Exercise directions:
Report each line of the data that includes the word "True".

Records:
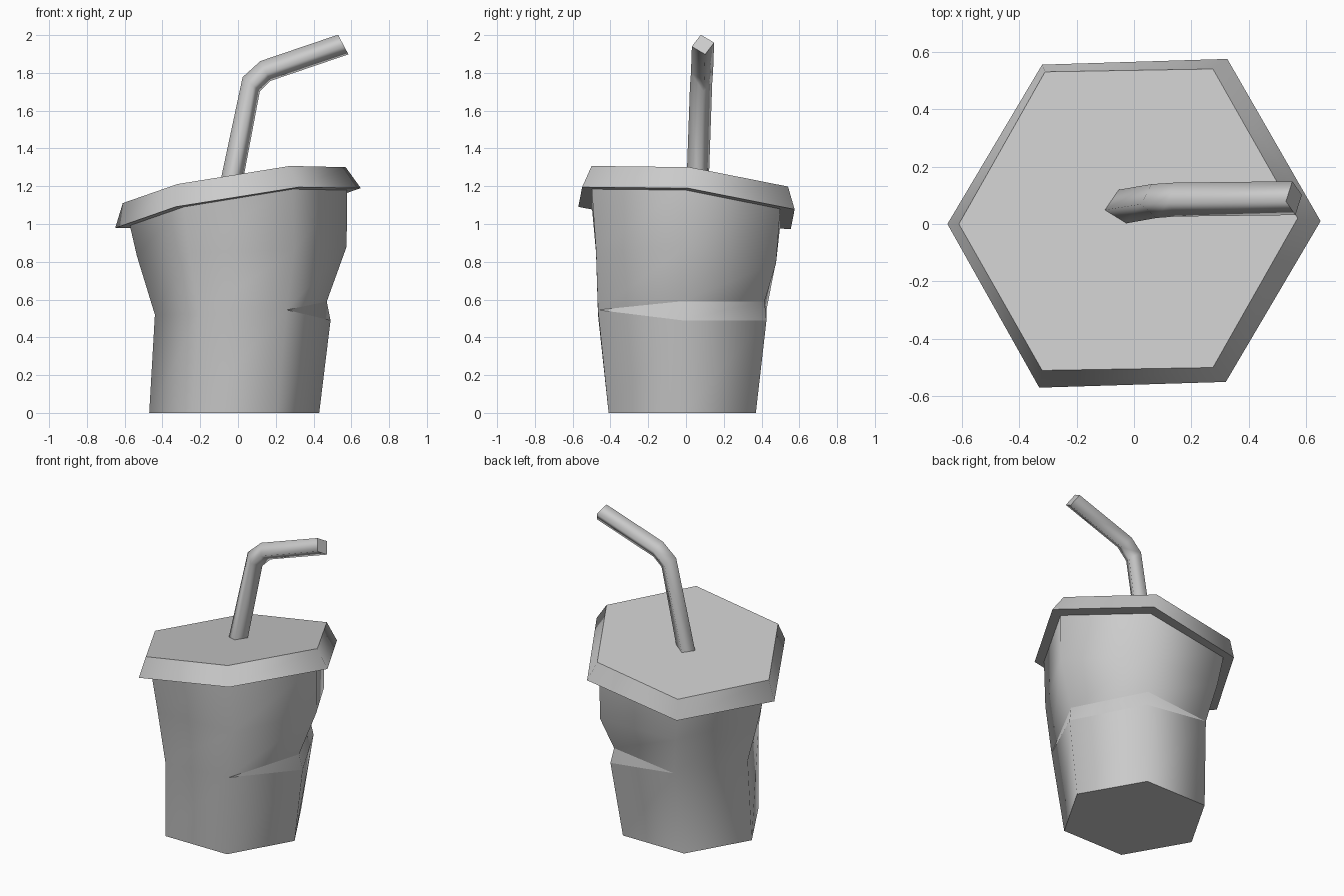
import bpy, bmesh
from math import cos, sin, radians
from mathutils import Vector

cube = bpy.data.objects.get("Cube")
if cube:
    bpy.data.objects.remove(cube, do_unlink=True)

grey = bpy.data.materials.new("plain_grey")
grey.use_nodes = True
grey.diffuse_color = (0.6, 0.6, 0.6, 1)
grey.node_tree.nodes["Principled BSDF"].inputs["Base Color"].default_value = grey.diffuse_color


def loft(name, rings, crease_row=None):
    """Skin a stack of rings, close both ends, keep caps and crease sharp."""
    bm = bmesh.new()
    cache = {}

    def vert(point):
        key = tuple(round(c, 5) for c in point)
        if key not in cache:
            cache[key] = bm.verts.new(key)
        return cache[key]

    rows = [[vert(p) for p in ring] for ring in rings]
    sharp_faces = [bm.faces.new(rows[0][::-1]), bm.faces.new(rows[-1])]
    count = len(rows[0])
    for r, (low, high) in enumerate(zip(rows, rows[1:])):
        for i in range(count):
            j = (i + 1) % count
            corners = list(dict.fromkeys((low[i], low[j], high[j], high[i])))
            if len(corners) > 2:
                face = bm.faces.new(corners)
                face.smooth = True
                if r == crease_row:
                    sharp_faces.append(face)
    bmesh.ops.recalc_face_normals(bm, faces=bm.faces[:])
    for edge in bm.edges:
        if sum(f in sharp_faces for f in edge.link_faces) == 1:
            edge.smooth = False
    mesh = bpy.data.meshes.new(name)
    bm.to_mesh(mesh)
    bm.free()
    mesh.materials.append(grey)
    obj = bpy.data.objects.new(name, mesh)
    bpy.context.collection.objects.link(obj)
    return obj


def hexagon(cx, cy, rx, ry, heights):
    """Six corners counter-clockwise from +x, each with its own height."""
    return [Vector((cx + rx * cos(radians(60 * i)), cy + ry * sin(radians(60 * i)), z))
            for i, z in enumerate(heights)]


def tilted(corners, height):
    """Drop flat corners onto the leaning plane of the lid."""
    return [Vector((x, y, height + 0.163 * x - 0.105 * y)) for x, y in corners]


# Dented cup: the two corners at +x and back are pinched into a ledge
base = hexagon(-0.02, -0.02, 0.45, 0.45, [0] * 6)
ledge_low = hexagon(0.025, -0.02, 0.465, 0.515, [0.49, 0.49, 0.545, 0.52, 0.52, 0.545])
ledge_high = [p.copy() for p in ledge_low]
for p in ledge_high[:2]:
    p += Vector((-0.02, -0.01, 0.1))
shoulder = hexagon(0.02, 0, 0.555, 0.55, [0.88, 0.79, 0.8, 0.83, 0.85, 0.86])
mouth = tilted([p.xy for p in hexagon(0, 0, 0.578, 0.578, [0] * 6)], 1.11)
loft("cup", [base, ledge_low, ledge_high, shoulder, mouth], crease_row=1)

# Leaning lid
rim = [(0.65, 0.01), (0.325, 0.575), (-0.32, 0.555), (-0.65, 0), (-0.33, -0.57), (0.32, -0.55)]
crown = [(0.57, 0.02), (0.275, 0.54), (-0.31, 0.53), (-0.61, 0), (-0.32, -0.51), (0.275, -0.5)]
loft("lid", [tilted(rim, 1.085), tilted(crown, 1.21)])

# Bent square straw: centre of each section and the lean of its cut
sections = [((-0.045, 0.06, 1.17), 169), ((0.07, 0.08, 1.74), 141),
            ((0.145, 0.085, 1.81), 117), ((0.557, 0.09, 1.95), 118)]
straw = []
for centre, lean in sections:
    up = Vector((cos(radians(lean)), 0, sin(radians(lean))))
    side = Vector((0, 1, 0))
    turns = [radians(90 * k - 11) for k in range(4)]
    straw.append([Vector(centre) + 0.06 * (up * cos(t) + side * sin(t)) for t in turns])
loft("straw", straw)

==

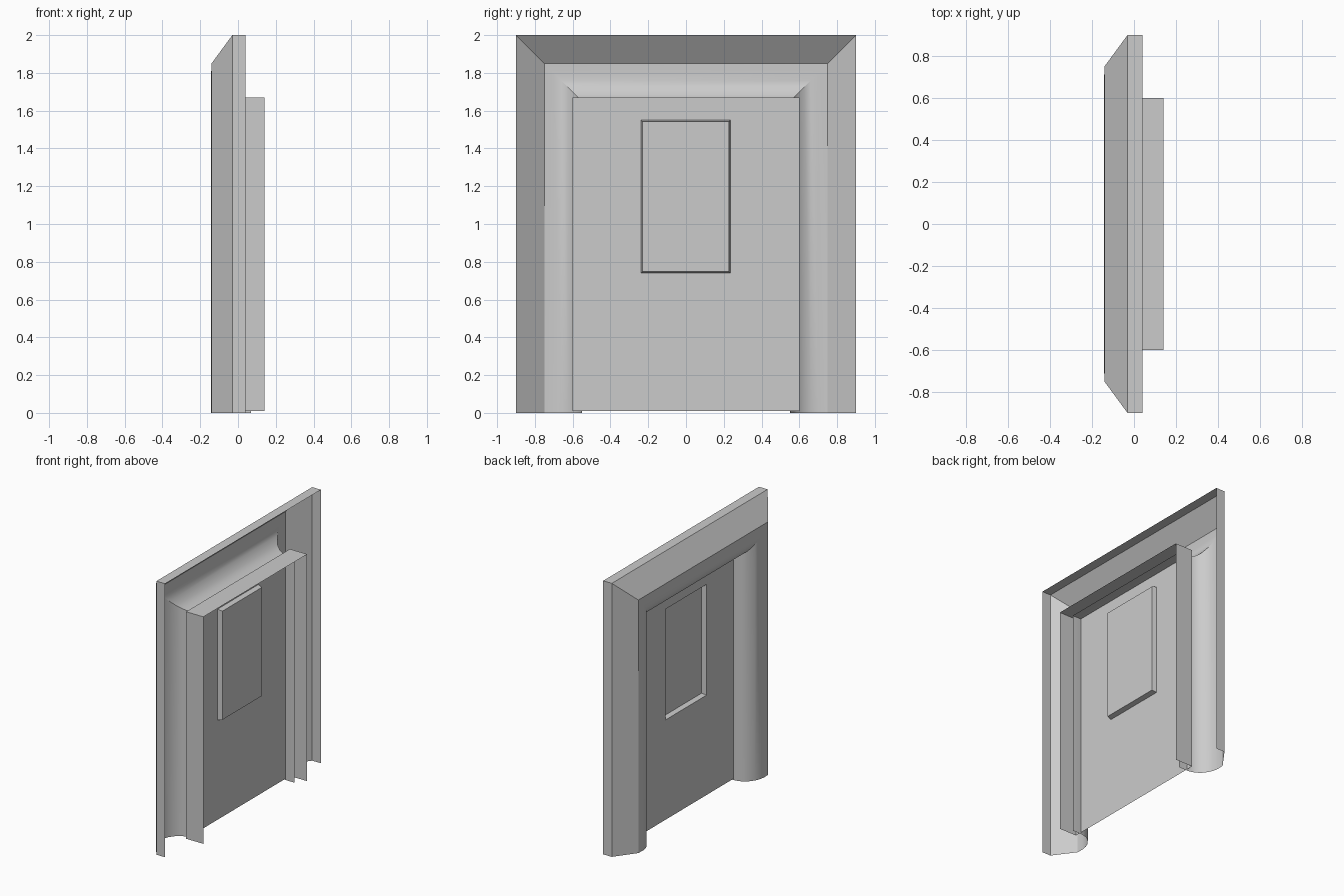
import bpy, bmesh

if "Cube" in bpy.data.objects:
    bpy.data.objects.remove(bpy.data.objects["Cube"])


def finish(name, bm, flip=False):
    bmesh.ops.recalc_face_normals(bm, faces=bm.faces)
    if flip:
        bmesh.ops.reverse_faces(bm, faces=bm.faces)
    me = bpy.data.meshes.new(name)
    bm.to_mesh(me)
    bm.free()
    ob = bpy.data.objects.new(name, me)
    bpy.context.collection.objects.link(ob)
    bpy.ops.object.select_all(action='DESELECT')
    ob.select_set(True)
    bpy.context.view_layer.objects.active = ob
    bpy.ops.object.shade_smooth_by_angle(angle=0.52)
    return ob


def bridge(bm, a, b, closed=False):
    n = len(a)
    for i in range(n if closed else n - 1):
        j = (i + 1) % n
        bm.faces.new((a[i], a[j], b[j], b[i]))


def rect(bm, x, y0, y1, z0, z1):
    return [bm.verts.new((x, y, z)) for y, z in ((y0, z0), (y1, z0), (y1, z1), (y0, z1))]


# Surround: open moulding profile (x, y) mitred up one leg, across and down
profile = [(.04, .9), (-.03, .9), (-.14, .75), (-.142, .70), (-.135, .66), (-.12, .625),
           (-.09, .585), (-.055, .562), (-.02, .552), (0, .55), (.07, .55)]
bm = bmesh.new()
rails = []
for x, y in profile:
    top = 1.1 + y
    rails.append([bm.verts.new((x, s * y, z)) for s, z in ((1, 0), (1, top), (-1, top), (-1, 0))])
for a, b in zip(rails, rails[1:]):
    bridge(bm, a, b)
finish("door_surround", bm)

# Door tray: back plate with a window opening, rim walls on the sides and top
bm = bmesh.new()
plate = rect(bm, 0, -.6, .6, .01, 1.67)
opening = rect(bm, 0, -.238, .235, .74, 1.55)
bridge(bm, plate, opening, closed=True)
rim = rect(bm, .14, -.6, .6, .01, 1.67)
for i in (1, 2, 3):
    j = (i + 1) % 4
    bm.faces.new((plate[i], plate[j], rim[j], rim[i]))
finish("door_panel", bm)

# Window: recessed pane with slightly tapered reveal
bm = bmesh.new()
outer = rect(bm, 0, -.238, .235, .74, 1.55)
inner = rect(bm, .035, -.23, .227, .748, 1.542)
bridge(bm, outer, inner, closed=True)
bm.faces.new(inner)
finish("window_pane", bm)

Solution to this exercise:
    bpy.data.objects.remove(cube, do_unlink=True)
grey.use_nodes = True
                face.smooth = True
    ob.select_set(True)
bridge(bm, plate, opening, closed=True)
bridge(bm, outer, inner, closed=True)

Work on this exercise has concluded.